→ **PROBLEM DESCRIPTION**:
Wherever an image appears in the data, omit it and copy all the remaining text word for word.

→ **DATA RECORDS**:
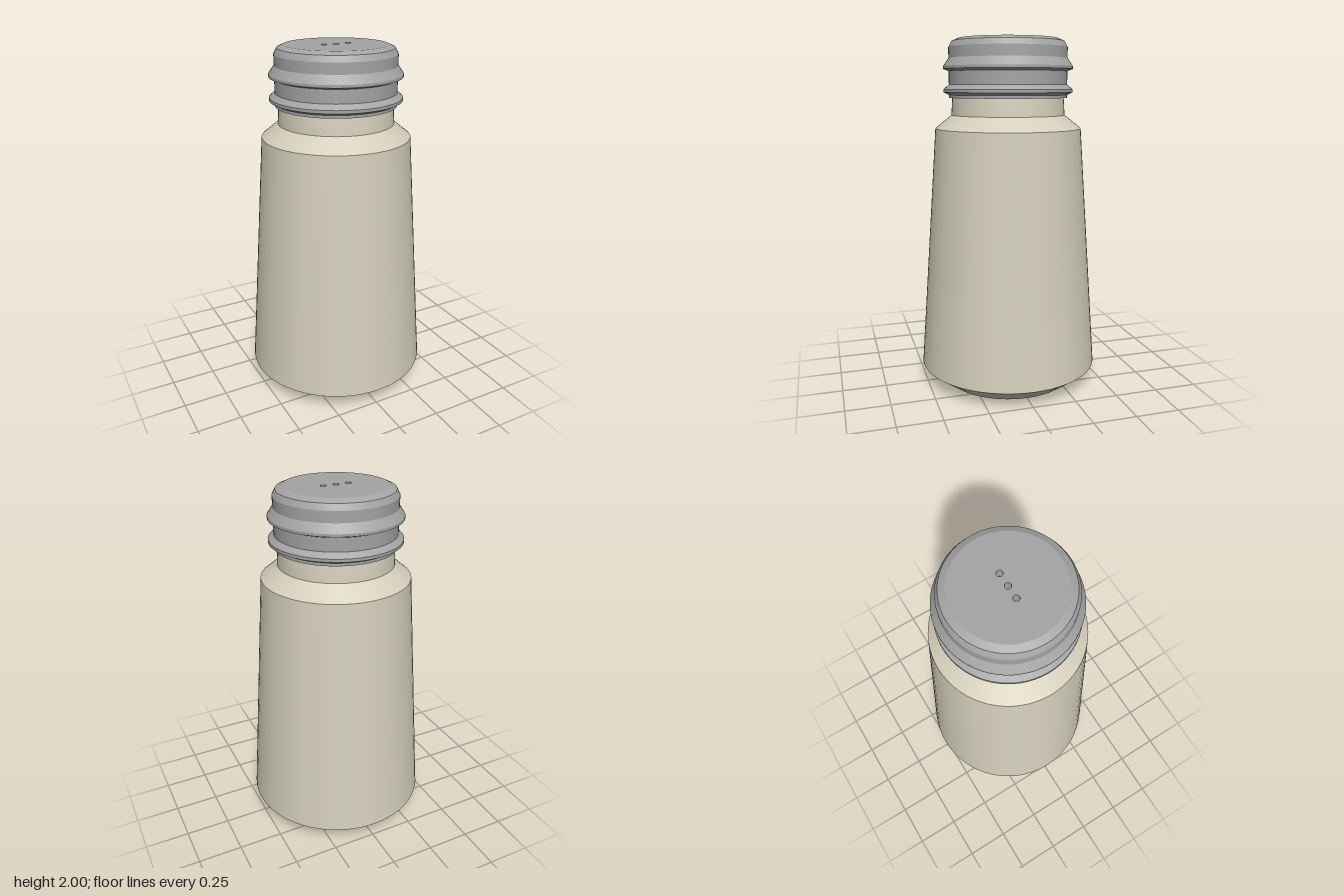
import * as THREE from 'three';
import { toCreasedNormals } from 'three/addons/utils/BufferGeometryUtils.js';

const SEGMENTS = 64;
const HOLE_RADIUS = 0.017;
const RIM_RADIUS = 0.284;

const ceramic = new THREE.MeshStandardMaterial({ color: 0xd4cfbc });
ceramic.name = 'cream body';
const metal = new THREE.MeshStandardMaterial({ color: 0xa4a4a5 });
metal.name = 'grey cap';

// Turned part from a bottom-to-top profile, smooth around and sharp at its rings
function turned(name, profile, material) {
  const points = profile.map(([r, y]) => new THREE.Vector2(r, y));
  const geometry = toCreasedNormals(new THREE.LatheGeometry(points, SEGMENTS), 0.3);
  const mesh = new THREE.Mesh(geometry, material);
  mesh.name = name;
  return mesh;
}

// Points of a circle, for outlines and holes
function circle(x, radius, count) {
  return Array.from({ length: count }, (_, i) => {
    const a = (i / count) * Math.PI * 2;
    return new THREE.Vector2(x + radius * Math.cos(a), radius * Math.sin(a));
  });
}

export function createModel() {
  const model = new THREE.Group();
  model.name = 'shaker';

  // Tapered body with a chamfered foot, sloped shoulder and closed neck
  model.add(turned('body', [
    [0, 0], [0.385, 0], [0.52, 0.1], [0.418, 1.5],
    [0.325, 1.575], [0.318, 1.68], [0.28, 1.92], [0, 1.92],
  ], ceramic));

  // Cap side with two raised rings and a bevelled top edge
  model.add(turned('capSide', [
    [0.3, 1.672], [0.337, 1.672], [0.337, 1.688], [0.368, 1.703], [0.368, 1.72],
    [0.337, 1.746], [0.337, 1.82], [0.368, 1.832], [0.368, 1.847],
    [0.337, 1.892], [0.337, 1.952], [0.32, 1.984], [RIM_RADIUS, 2],
  ], metal));

  // Flat cap top pierced by three pouring holes
  const outline = new THREE.Shape(circle(0, RIM_RADIUS, SEGMENTS));
  for (const x of [-0.073, 0, 0.073]) {
    outline.holes.push(new THREE.Path(circle(x, HOLE_RADIUS, 16)));
  }
  const plate = new THREE.ExtrudeGeometry(outline, { depth: 0.06, bevelEnabled: false });
  plate.rotateX(-Math.PI / 2).translate(0, 1.94, 0);
  const capTop = new THREE.Mesh(plate, metal);
  capTop.name = 'capTop';
  model.add(capTop);

  return model;
}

→ **TASK SOLUTION**:
import * as THREE from 'three';
import { toCreasedNormals } from 'three/addons/utils/BufferGeometryUtils.js';

const SEGMENTS = 64;
const HOLE_RADIUS = 0.017;
const RIM_RADIUS = 0.284;

const ceramic = new THREE.MeshStandardMaterial({ color: 0xd4cfbc });
ceramic.name = 'cream body';
const metal = new THREE.MeshStandardMaterial({ color: 0xa4a4a5 });
metal.name = 'grey cap';

// Turned part from a bottom-to-top profile, smooth around and sharp at its rings
function turned(name, profile, material) {
  const points = profile.map(([r, y]) => new THREE.Vector2(r, y));
  const geometry = toCreasedNormals(new THREE.LatheGeometry(points, SEGMENTS), 0.3);
  const mesh = new THREE.Mesh(geometry, material);
  mesh.name = name;
  return mesh;
}

// Points of a circle, for outlines and holes
function circle(x, radius, count) {
  return Array.from({ length: count }, (_, i) => {
    const a = (i / count) * Math.PI * 2;
    return new THREE.Vector2(x + radius * Math.cos(a), radius * Math.sin(a));
  });
}

export function createModel() {
  const model = new THREE.Group();
  model.name = 'shaker';

  // Tapered body with a chamfered foot, sloped shoulder and closed neck
  model.add(turned('body', [
    [0, 0], [0.385, 0], [0.52, 0.1], [0.418, 1.5],
    [0.325, 1.575], [0.318, 1.68], [0.28, 1.92], [0, 1.92],
  ], ceramic));

  // Cap side with two raised rings and a bevelled top edge
  model.add(turned('capSide', [
    [0.3, 1.672], [0.337, 1.672], [0.337, 1.688], [0.368, 1.703], [0.368, 1.72],
    [0.337, 1.746], [0.337, 1.82], [0.368, 1.832], [0.368, 1.847],
    [0.337, 1.892], [0.337, 1.952], [0.32, 1.984], [RIM_RADIUS, 2],
  ], metal));

  // Flat cap top pierced by three pouring holes
  const outline = new THREE.Shape(circle(0, RIM_RADIUS, SEGMENTS));
  for (const x of [-0.073, 0, 0.073]) {
    outline.holes.push(new THREE.Path(circle(x, HOLE_RADIUS, 16)));
  }
  const plate = new THREE.ExtrudeGeometry(outline, { depth: 0.06, bevelEnabled: false });
  plate.rotateX(-Math.PI / 2).translate(0, 1.94, 0);
  const capTop = new THREE.Mesh(plate, metal);
  capTop.name = 'capTop';
  model.add(capTop);

  return model;
}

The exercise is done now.